Stored data
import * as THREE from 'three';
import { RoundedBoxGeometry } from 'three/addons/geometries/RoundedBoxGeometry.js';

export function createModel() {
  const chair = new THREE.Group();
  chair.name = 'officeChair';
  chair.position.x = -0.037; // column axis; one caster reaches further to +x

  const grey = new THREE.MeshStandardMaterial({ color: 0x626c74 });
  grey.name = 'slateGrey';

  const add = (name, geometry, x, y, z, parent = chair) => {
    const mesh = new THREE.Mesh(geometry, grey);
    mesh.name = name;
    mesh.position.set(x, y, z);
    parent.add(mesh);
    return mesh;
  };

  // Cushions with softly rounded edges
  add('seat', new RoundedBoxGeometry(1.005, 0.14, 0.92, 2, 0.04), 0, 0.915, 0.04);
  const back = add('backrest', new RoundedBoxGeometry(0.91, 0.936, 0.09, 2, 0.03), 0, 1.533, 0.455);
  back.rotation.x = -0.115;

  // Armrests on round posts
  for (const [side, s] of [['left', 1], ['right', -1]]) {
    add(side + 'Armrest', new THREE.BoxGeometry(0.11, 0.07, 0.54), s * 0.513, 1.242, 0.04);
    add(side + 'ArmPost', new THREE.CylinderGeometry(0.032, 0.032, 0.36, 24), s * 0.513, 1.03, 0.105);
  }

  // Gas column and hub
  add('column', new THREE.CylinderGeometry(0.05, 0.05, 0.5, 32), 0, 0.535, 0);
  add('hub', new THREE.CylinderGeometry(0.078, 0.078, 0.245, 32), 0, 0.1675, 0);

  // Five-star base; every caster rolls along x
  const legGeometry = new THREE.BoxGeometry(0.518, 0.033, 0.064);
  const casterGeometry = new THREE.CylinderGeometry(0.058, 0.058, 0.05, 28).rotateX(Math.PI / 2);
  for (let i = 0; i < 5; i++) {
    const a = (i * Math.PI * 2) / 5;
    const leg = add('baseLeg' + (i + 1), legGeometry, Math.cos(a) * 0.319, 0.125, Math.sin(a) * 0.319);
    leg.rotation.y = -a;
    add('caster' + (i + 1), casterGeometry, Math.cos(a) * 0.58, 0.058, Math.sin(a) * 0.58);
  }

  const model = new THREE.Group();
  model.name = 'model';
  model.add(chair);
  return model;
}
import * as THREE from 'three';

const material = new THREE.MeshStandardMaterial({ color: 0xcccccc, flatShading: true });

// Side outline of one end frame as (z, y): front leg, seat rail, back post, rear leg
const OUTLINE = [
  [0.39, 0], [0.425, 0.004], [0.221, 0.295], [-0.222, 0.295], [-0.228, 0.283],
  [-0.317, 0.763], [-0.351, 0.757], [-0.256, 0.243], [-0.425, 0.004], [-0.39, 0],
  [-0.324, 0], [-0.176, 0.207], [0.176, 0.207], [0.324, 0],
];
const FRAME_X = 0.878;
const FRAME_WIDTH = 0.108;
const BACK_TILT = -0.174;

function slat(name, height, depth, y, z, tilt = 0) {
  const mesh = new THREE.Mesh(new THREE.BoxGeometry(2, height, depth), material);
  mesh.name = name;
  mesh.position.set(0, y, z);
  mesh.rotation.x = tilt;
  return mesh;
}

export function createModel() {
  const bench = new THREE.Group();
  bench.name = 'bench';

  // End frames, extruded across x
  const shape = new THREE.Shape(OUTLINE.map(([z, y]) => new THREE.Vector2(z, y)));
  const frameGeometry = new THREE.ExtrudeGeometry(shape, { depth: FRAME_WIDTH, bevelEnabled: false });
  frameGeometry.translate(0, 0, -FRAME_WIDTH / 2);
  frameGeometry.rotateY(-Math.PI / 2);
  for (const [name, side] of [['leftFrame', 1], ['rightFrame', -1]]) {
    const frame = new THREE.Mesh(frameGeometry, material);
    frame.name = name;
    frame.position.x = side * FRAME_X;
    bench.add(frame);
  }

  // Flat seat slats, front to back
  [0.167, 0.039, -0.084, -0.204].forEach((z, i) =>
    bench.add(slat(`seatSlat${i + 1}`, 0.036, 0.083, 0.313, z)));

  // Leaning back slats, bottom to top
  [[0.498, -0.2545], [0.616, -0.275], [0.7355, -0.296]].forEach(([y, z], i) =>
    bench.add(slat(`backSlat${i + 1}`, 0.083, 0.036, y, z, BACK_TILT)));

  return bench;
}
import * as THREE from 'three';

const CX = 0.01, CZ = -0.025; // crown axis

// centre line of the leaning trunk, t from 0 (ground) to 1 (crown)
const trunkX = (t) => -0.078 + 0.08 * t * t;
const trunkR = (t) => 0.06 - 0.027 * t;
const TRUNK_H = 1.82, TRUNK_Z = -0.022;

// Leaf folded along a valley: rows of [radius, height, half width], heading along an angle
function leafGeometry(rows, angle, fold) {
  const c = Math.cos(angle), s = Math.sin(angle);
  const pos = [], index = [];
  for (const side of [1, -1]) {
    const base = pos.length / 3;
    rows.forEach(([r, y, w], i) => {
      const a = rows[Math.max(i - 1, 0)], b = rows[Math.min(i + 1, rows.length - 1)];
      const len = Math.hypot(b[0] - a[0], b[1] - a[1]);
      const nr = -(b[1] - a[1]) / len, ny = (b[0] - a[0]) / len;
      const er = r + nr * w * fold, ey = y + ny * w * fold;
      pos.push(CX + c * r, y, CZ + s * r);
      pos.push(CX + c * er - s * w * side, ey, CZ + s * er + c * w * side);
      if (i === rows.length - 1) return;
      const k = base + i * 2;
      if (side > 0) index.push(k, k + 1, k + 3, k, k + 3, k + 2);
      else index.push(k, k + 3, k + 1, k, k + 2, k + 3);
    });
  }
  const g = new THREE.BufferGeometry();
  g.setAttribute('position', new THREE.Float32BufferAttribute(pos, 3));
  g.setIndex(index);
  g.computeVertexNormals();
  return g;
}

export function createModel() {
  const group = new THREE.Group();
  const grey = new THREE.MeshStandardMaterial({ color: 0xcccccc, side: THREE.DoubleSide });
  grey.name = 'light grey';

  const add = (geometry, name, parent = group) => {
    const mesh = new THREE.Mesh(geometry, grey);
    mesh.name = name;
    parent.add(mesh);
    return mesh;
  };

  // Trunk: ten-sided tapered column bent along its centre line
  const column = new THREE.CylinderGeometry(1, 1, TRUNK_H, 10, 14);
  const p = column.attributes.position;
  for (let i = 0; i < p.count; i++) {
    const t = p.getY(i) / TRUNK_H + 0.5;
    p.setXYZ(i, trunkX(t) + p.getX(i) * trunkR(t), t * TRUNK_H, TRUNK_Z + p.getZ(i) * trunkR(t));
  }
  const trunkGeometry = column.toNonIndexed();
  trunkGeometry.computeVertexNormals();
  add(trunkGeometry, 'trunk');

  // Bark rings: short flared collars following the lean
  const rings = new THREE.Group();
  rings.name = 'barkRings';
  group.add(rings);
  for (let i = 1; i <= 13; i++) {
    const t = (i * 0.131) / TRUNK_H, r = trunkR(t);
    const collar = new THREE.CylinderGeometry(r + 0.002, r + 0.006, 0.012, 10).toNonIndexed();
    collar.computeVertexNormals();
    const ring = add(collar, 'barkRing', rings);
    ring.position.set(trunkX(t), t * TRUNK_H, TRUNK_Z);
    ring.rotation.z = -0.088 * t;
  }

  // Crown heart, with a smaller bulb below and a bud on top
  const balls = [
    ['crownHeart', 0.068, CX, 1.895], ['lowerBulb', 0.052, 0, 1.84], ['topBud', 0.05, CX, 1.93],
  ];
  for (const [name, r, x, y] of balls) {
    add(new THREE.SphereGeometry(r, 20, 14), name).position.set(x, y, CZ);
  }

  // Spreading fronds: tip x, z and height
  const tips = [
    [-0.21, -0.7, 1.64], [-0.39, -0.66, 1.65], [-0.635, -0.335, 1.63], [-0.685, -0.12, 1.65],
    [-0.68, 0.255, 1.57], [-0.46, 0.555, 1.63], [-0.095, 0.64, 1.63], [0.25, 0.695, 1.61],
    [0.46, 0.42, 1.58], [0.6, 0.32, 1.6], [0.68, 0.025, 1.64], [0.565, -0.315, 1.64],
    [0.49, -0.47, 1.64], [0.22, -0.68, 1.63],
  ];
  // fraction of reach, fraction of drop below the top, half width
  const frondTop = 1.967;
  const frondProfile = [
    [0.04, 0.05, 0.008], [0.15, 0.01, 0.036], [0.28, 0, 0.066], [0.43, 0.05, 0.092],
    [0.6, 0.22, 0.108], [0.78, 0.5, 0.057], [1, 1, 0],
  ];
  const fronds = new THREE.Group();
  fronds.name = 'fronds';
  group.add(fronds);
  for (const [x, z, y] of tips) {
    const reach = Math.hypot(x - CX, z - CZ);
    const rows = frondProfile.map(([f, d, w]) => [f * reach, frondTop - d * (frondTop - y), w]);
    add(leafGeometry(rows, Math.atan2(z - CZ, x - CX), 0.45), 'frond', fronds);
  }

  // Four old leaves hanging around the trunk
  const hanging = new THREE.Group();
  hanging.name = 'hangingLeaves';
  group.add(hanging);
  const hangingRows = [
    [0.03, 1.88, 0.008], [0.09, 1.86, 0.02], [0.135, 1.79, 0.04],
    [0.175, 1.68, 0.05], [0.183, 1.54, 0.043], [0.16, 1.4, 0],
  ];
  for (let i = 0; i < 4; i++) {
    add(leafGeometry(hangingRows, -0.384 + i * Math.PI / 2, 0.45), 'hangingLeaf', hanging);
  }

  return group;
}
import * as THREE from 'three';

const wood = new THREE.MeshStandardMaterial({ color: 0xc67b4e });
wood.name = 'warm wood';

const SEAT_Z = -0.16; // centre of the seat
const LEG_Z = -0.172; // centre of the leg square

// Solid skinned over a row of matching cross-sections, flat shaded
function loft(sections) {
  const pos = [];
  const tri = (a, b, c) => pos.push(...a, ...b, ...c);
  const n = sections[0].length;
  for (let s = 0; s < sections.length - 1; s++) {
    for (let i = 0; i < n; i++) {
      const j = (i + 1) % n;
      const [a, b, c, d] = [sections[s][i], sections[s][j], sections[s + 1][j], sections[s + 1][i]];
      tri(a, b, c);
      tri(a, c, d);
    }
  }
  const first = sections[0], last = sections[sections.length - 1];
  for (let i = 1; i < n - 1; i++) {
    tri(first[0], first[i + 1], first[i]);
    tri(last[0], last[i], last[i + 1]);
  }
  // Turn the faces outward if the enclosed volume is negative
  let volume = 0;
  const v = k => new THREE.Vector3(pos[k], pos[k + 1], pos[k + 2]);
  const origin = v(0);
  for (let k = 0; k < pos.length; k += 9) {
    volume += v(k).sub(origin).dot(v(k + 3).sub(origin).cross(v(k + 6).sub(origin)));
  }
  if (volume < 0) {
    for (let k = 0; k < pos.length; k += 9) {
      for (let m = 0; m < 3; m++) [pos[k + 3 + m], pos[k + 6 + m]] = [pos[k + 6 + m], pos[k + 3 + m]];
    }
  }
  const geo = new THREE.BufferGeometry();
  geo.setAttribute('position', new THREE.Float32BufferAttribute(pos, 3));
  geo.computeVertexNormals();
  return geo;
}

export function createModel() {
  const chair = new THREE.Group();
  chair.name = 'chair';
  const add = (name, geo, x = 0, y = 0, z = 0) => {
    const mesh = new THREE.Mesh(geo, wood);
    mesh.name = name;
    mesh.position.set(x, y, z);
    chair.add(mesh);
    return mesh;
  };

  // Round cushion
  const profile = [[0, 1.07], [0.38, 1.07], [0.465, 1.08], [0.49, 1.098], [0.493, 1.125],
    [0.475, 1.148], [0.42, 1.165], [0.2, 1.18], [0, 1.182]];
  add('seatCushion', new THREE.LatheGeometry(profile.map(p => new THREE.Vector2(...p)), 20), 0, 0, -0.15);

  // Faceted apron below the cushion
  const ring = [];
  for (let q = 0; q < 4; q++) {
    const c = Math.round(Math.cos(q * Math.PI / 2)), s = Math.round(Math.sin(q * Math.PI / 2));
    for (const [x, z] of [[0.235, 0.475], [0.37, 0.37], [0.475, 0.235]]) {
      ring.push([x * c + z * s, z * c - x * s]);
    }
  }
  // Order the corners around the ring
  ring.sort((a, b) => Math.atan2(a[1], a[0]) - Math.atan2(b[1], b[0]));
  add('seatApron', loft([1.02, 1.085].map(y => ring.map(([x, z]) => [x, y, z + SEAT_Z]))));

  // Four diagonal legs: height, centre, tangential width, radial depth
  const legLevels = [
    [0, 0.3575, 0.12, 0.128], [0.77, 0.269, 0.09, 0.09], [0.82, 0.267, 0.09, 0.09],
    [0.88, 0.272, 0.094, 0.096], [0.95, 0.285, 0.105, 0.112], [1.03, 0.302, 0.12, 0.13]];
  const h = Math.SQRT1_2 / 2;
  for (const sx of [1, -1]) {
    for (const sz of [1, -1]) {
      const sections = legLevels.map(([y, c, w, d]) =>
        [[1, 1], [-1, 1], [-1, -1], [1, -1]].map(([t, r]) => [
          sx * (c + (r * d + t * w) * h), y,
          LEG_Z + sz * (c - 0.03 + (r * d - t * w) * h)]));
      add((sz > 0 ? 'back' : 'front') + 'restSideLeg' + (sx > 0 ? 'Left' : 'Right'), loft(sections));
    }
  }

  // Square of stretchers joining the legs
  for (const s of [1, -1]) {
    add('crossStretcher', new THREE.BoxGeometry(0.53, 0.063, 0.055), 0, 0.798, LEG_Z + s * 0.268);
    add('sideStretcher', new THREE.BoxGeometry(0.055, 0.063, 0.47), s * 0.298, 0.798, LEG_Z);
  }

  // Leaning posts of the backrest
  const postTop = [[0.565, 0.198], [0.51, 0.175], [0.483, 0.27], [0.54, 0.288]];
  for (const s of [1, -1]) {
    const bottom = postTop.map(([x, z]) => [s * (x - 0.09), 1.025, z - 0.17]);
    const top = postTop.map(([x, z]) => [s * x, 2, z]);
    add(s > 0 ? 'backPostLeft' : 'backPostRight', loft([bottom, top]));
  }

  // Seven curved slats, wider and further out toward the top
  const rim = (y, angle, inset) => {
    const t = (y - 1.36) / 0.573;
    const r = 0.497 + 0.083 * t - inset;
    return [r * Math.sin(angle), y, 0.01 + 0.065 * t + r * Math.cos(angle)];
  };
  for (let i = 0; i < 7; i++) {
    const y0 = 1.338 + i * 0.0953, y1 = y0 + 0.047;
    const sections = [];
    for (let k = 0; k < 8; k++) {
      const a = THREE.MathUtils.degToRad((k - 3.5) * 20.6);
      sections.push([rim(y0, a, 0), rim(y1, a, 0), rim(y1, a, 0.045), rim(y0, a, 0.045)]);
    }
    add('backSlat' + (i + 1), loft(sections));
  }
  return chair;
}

→ Goal of the exercise
The required output is every line above from the one with "fronds.name = 'fronds';" down to the one with "around the trunk", restated word for word, ends included.

→ Result
  fronds.name = 'fronds';
  group.add(fronds);
  for (const [x, z, y] of tips) {
    const reach = Math.hypot(x - CX, z - CZ);
    const rows = frondProfile.map(([f, d, w]) => [f * reach, frondTop - d * (frondTop - y), w]);
    add(leafGeometry(rows, Math.atan2(z - CZ, x - CX), 0.45), 'frond', fronds);
  }

  // Four old leaves hanging around the trunk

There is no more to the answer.